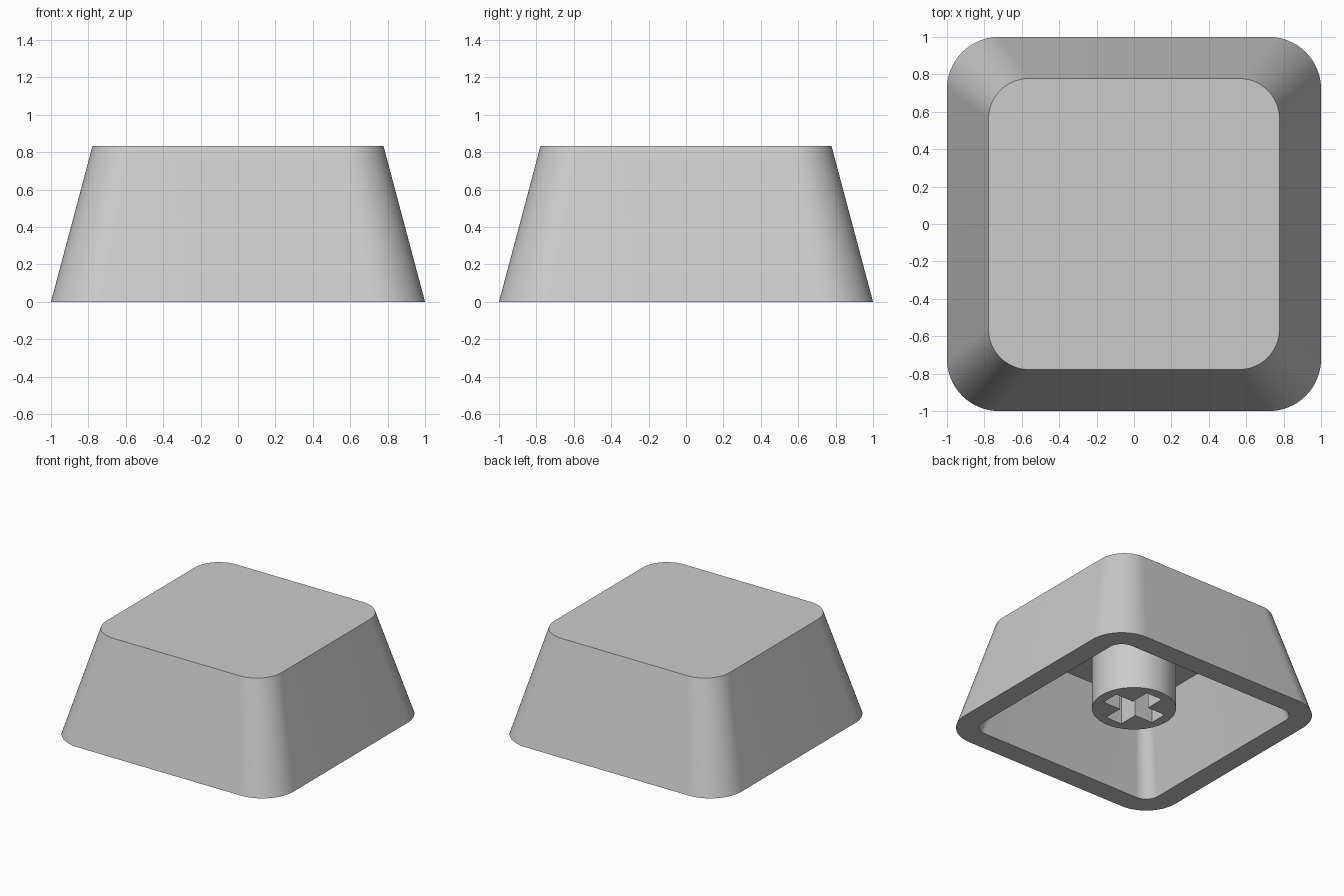
import bpy, bmesh, math

cube = bpy.data.objects.get("Cube")
if cube:
    bpy.data.objects.remove(cube, do_unlink=True)

grey = bpy.data.materials.new("light grey plastic")
grey.use_nodes = True
colour = (0.6, 0.6, 0.6, 1)
grey.diffuse_color = colour
grey.node_tree.nodes["Principled BSDF"].inputs["Base Color"].default_value = colour

HEIGHT, CEILING, TAPER = 0.833, 0.667, 0.778
STEM_BOTTOM, STEM_RADIUS = 0.11, 0.306
ARM, SLOT, SLOT_DEPTH = 0.23, 0.072, 0.44   # half length and half width of the cross


def rounded_square(half, radius, segments=16):
    """Outline of a square with rounded corners, counter-clockwise."""
    points = []
    for corner in range(4):
        start = corner * math.pi / 2
        cx = (half - radius) * math.sqrt(2) * math.cos(start + math.pi / 4)
        cy = (half - radius) * math.sqrt(2) * math.sin(start + math.pi / 4)
        for i in range(segments + 1):
            a = start + math.pi / 2 * i / segments
            points.append((cx + radius * math.cos(a), cy + radius * math.sin(a)))
    return points


def loft(name, rings):
    """Skin a list of (outline, z) rings and close both ends."""
    bm = bmesh.new()
    loops = [[bm.verts.new((x, y, z)) for x, y in outline] for outline, z in rings]
    for a, b in zip(loops, loops[1:]):
        for i in range(len(a)):
            j = (i + 1) % len(a)
            bm.faces.new((a[i], a[j], b[j], b[i]))
    bm.faces.new(loops[0])
    bm.faces.new(loops[-1])
    bmesh.ops.recalc_face_normals(bm, faces=bm.faces)
    mesh = bpy.data.meshes.new(name)
    bm.to_mesh(mesh)
    bm.free()
    mesh.materials.append(grey)
    obj = bpy.data.objects.new(name, mesh)
    bpy.context.collection.objects.link(obj)
    return obj


def select(obj):
    bpy.ops.object.select_all(action='DESELECT')
    obj.select_set(True)
    bpy.context.view_layer.objects.active = obj


# Hollow tapered cap: top face, outer walls, rim, inner walls, ceiling
cap = loft("cap_shell", [
    (rounded_square(TAPER, 0.278 * TAPER), HEIGHT),
    (rounded_square(1, 0.278), 0),
    (rounded_square(0.833, 0.111), 0),
    (rounded_square(0.833 * TAPER, 0.111 * TAPER), CEILING),
])

# Round stem, sunk slightly into the ceiling
circle = [(STEM_RADIUS * math.cos(math.tau * i / 64),
           STEM_RADIUS * math.sin(math.tau * i / 64)) for i in range(64)]
stem = loft("stem", [(circle, STEM_BOTTOM), (circle, CEILING + 0.03)])

# Cross-shaped socket cut up into the stem
cross = []
for x, y in ((ARM, -SLOT), (ARM, SLOT), (SLOT, SLOT)):
    cross.append((x, y))
for _ in range(3):
    cross += [(-y, x) for x, y in cross[-3:]]
cutter = loft("socket_cutter", [(cross, STEM_BOTTOM - 0.1),
                                (cross, STEM_BOTTOM + SLOT_DEPTH)])
cutter.hide_render = True
cut = stem.modifiers.new("socket", 'BOOLEAN')
cut.operation = 'DIFFERENCE'
cut.solver = 'EXACT'
cut.object = cutter
select(stem)
bpy.ops.object.modifier_apply(modifier=cut.name)
bpy.data.objects.remove(cutter, do_unlink=True)

# Smooth corners, crisp edges
for obj in (cap, stem):
    select(obj)
    bpy.ops.object.shade_smooth_by_angle(angle=math.radians(30))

★ ★ ★ ★ ★

What the exercise asks.
For every line above that includes the word "math", return the line.

Task solution.
import bpy, bmesh, math
        start = corner * math.pi / 2
        cx = (half - radius) * math.sqrt(2) * math.cos(start + math.pi / 4)
        cy = (half - radius) * math.sqrt(2) * math.sin(start + math.pi / 4)
            a = start + math.pi / 2 * i / segments
            points.append((cx + radius * math.cos(a), cy + radius * math.sin(a)))
circle = [(STEM_RADIUS * math.cos(math.tau * i / 64),
           STEM_RADIUS * math.sin(math.tau * i / 64)) for i in range(64)]
    bpy.ops.object.shade_smooth_by_angle(angle=math.radians(30))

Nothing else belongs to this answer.